News - Volvo
Volvo in a spin for flywheel hybrid
Fuel saver: Volvo's KERS system uses a super-fast flywheel to store brake energy, saving fuel and helping acceleration.
Light-weight carbon fibre flywheel set for testing in Volvo energy recovery system
1 June 2011
VOLVO Car Corporation has joined the ranks of companies testing flywheel-based kinetic energy recovery systems (KERS), this time using a smaller and lighter carbon fibre flywheel which it says can nevertheless reduce fuel consumption by 20 per cent and give a four-cylinder car six-cylinder-like acceleration.
The Swedish company says the system has the potential to be cheaper than plug-in electric hybrid systems and be available with a few years.
The flywheel is spun up to 60,000rpm when the car brakes, thus storing energy from the slowing car. Like an electric hybrid system, the energy is then transferred back into the drive line, helping to propel the car from standstill.
In the Volvo device that is set for road trials in the second half of this year, the KERS unit drives the rear wheels of a front-drive car via a continuously variable transmission (CVT) and clutch.
While most previous systems have employed weighty steel flywheels, Volvo has turned to carbon fibre to reduce the weight of the 20cm flywheel to just six kilograms, mitigating one of the main problems with such devices.
As well, the flywheel turns in a vacuum to minimise frictional losses, allowing it to spin to huge speeds and maintain the pace longer.
Members of Volvo's green-fleet (from top): V60 Plug-in hybrid, V60 DRIVe and V50 DRIVe.
Volvo says the system can generate a burst of power up to 60kW for short periods of acceleration.
Jaguar is testing a similar system on an experimental XF in Britain, recording similar 20 per cent fuel savings in stop-start traffic.
While the Jaguar system hooks into the rear-wheel-drive powertrain of the XF, the Volvo system is fitted to the back axle of a front-drive car – a layout that Volvo claims is a first.
The principle of flywheel-based KERS has been around since the 1950s, with many motor companies looking at experimental systems for cars, trucks and buses.
In road cars, companies such as Porsche considered flywheel systems for cars such as the 911, but dismissed them on the grounds of excess weight.
The dream was revived via motor racing in 2009, with several formula one teams such as Williams developing mechanical KERS systems.
Volvo, which has dabbled with flywheel technology in the past, said no manufacturer had
applied such systems to the rear axle of a car fitted with a combustion engine driving the front wheels.
Powertrain vice president Derek Crabb said that if the tests and technical development went as planned, Volvo expected cars with flywheel technology to reach the showrooms within a few years.
"The flywheel technology is relatively cheap,” he said. “It can be used in a much larger volume of our cars than top-of-the-line technology such as the plug-in hybrid.”
Mr Crabb said the flywheel system not only had the potential to cut fuel consumption but also reduce 0-100km/h acceleration times “significantly”.
"The flywheel's stored energy is sufficient to power the car for short periods,” he said.
“However, this has a major impact on fuel consumption.
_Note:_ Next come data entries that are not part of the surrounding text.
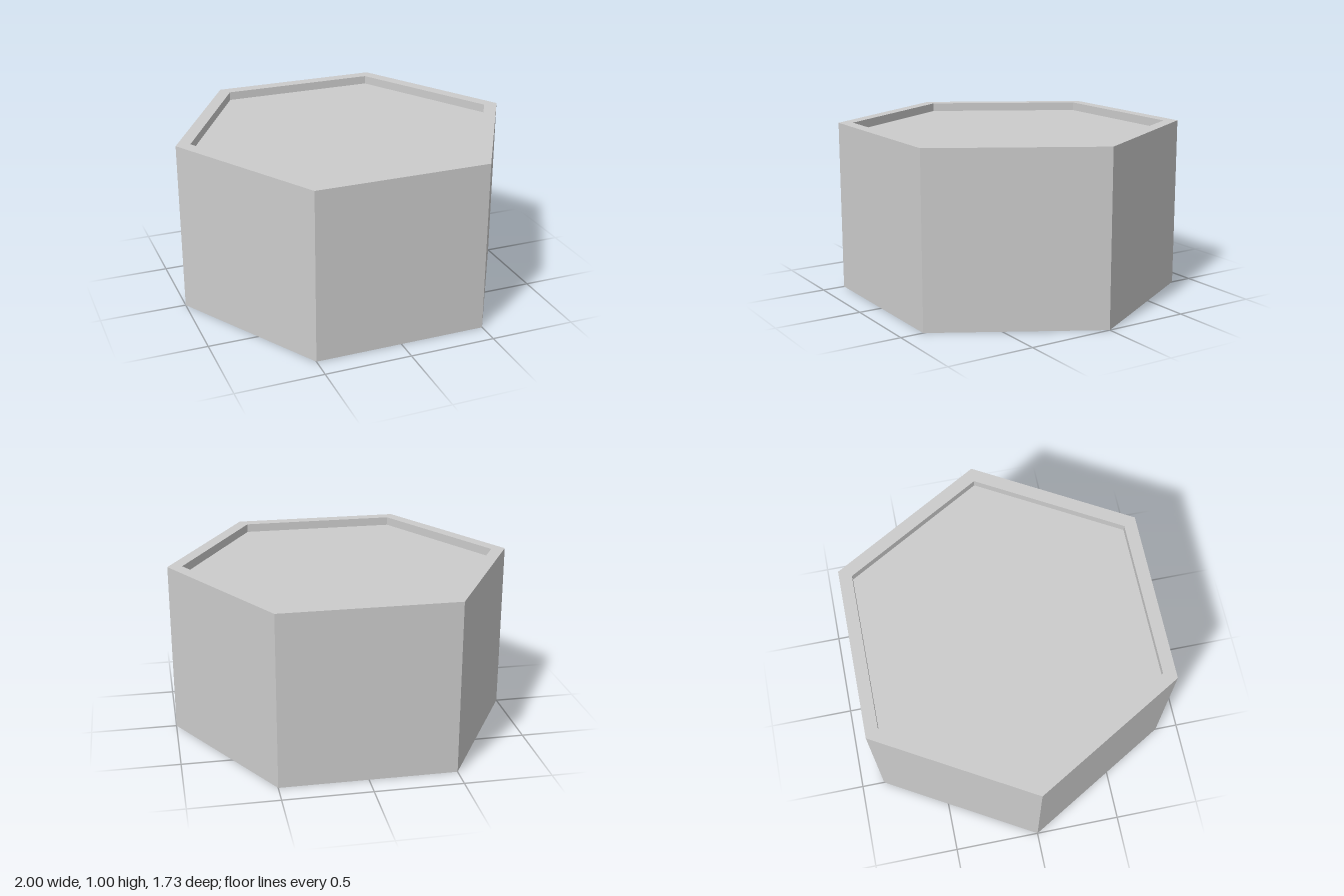
import * as THREE from 'three';

export function createModel() {
  const group = new THREE.Group();
  group.name = 'hexagonalBlock';

  const radius = 1, height = 1;
  const recessRadius = 0.916, recessFloor = 0.95;

  // Half section from the centre of the base, up the wall, over the rim, into the recess
  const profile = [
    [0, 0],
    [radius, 0],
    [radius, height],
    [recessRadius, height],
    [recessRadius, recessFloor],
    [0, recessFloor],
  ].map(([r, y]) => new THREE.Vector2(r, y));

  // Six-sided turn with corners on the x axis
  const body = new THREE.Mesh(
    new THREE.LatheGeometry(profile, 6, Math.PI / 2),
    new THREE.MeshStandardMaterial({ color: 0xcccccc, flatShading: true })
  );
  body.name = 'recessedHexBody';
  group.add(body);

  return group;
}
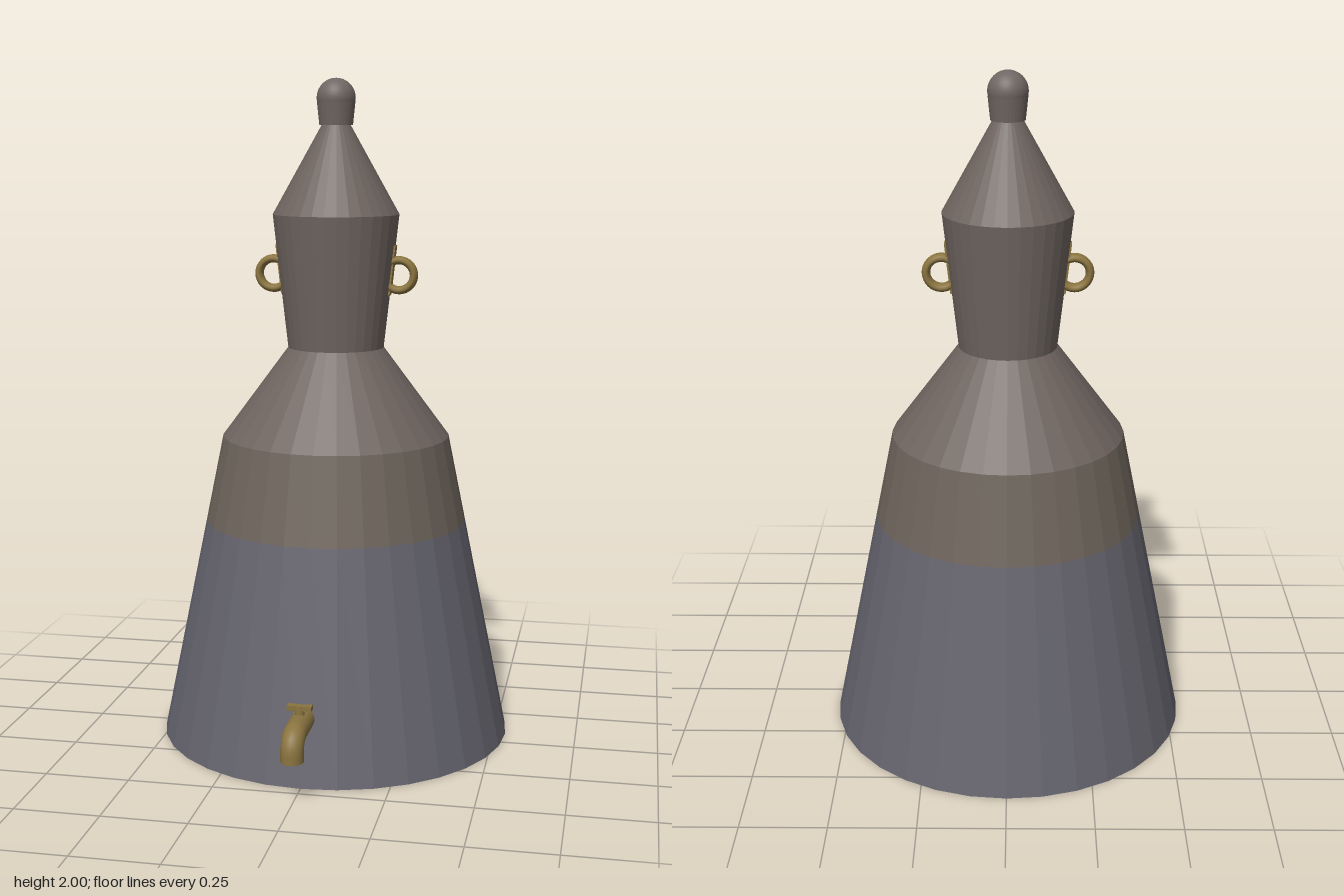
import * as THREE from 'three';

export function createModel() {
  const root = new THREE.Group();
  const mat = (color, flatShading = true, side = THREE.FrontSide) => {
    const m = new THREE.MeshStandardMaterial({ flatShading, side });
    m.color.set(color);
    return m;
  };
  const steel = mat(0x66656f);
  const clay = mat(0x6f6560);
  const band = mat(0x6e655c);
  const knobMat = mat(0x6f6763, false);
  const brass = mat(0x8a7440, false, THREE.DoubleSide);

  const add = (parent, name, geo, material, x = 0, y = 0, z = 0) => {
    const mesh = new THREE.Mesh(geo, material);
    mesh.name = name;
    mesh.position.set(x, y, z);
    parent.add(mesh);
    return mesh;
  };

  // Round vessel, its axis set back to make room for the tap
  const vessel = new THREE.Group();
  vessel.name = 'vessel';
  vessel.position.z = -0.07;
  root.add(vessel);
  const turned = (name, pts, material) => add(vessel, name,
    new THREE.LatheGeometry(pts.map(([r, y]) => new THREE.Vector2(r, y)), 32), material);

  turned('lowerBody', [[0, 0], [0.535, 0], [0.398, 0.67]], steel);
  turned('bodyBand', [[0.398, 0.67], [0.345, 0.93]], band);
  turned('shoulder', [[0.345, 0.93], [0.145, 1.2]], clay);
  turned('neck', [[0.145, 1.2], [0.19, 1.6]], clay);
  turned('lid', [[0.19, 1.6], [0.043, 1.863], [0, 1.88]], clay);
  turned('knobStem', [[0, 1.862], [0.05, 1.862], [0.057, 1.93]], clay);
  add(vessel, 'knob', new THREE.SphereGeometry(0.058, 32, 16), knobMat, 0, 1.942, 0);

  // Ring handles with mounting plates on both sides of the neck
  for (const s of [1, -1]) {
    const handle = new THREE.Group();
    handle.name = s > 0 ? 'leftHandle' : 'rightHandle';
    vessel.add(handle);
    const ring = add(handle, 'handleRing', new THREE.TorusGeometry(0.045, 0.0125, 12, 32), brass, s * 0.192, 1.42, 0);
    ring.scale.z = 1.85;
    const plate = add(handle, 'handlePlate', new THREE.BoxGeometry(0.012, 0.15, 0.036), brass, s * 0.169, 1.435, 0);
    plate.rotation.z = -s * 0.112;
  }

  // Tap: bent pipe, stem and bow-tie lever
  const tap = new THREE.Group();
  tap.name = 'tap';
  root.add(tap);
  const path = new THREE.CurvePath();
  const v = (y, z) => new THREE.Vector3(0, y, z);
  path.add(new THREE.LineCurve3(v(0.193, 0.38), v(0.193, 0.52)));
  path.add(new THREE.QuadraticBezierCurve3(v(0.193, 0.52), v(0.193, 0.572), v(0.145, 0.572)));
  path.add(new THREE.LineCurve3(v(0.145, 0.572), v(0.125, 0.572)));
  add(tap, 'spout', new THREE.TubeGeometry(path, 32, 0.033, 20), brass);
  add(tap, 'valveStem', new THREE.CylinderGeometry(0.012, 0.014, 0.04, 12), brass, 0, 0.23, 0.468);

  const bow = new THREE.Shape();
  [[-0.035, -0.014], [0, -0.008], [0.035, -0.014], [0.035, 0.014], [0, 0.008], [-0.035, 0.014]]
    .forEach(([x, y], i) => (i ? bow.lineTo(x, y) : bow.moveTo(x, y)));
  bow.closePath();
  const lever = add(tap, 'lever', new THREE.ExtrudeGeometry(bow, { depth: 0.014, bevelEnabled: false }), brass, 0, 0.237, 0.468);
  lever.rotation.x = -Math.PI / 2;

  return root;
}
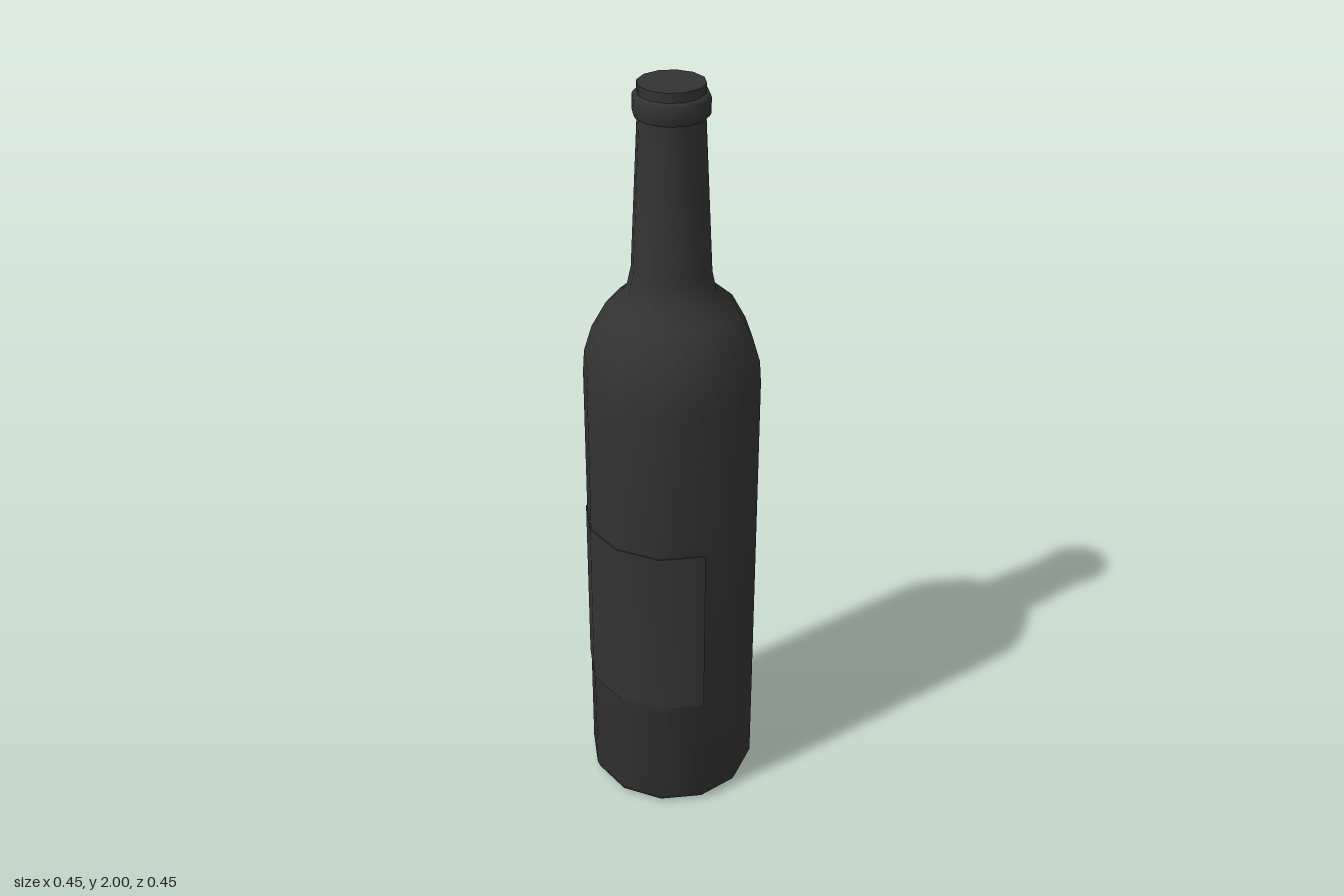
import * as THREE from 'three';
import { toCreasedNormals } from 'three/addons/utils/BufferGeometryUtils.js';

const SIDES = 12;
const points = (list) => list.map(([r, y]) => new THREE.Vector2(r, y));

export function createModel() {
  const group = new THREE.Group();
  group.name = 'bottle';

  const add = (name, geometry, color, side = THREE.FrontSide) => {
    const material = new THREE.MeshStandardMaterial({ color, side });
    const mesh = new THREE.Mesh(toCreasedNormals(geometry, 0.9), material);
    mesh.name = name;
    mesh.position.z = -0.002;
    group.add(mesh);
  };

  // Glass: hollow punt underneath, straight body, round shoulder, tapering neck
  add('glassBody', new THREE.LatheGeometry(points([
    [0, 0.12], [0.07, 0.1], [0.13, 0.05], [0.17, 0.01], [0.2, 0],
    [0.217, 0.008], [0.226, 0.028], [0.226, 1.23], [0.222, 1.29], [0.201, 1.36],
    [0.163, 1.43], [0.112, 1.475], [0.1, 1.53], [0.081, 1.93],
  ]), SIDES), 0x333333);

  // Lip ring and flat closed mouth
  add('lipRing', new THREE.LatheGeometry(points([
    [0.078, 1.922], [0.089, 1.922], [0.093, 1.929], [0.093, 1.968],
    [0.089, 1.975], [0.078, 1.977],
  ]), SIDES), 0x333333);
  add('mouth', new THREE.LatheGeometry(points([
    [0.082, 1.965], [0.082, 2], [0, 2],
  ]), SIDES), 0x333333);

  // Blank label wrapped round the four front facets
  add('label', new THREE.LatheGeometry(points([
    [0.225, 0.34], [0.229, 0.34], [0.229, 0.825], [0.225, 0.825],
  ]), 4, -Math.PI / 3, Math.PI * 2 / 3), 0x333333, THREE.DoubleSide);

  return group;
}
Our calculations indicate that the combustion engine will be able to be turned off about half the time when driving according to the official New European Driving Cycle.”
Unlike petrol-electric hybrid systems that can store energy long-term in batteries, the spinning duration of the flywheel is limited, meaning it is really only beneficial in urban traffic.
Volvo received a Swedish Energy Agency grant of 6.57 million kronor ($A1m) for the project which is a joint venture with bearing company SKF. The system also uses a special CVT from Torotrak Technology.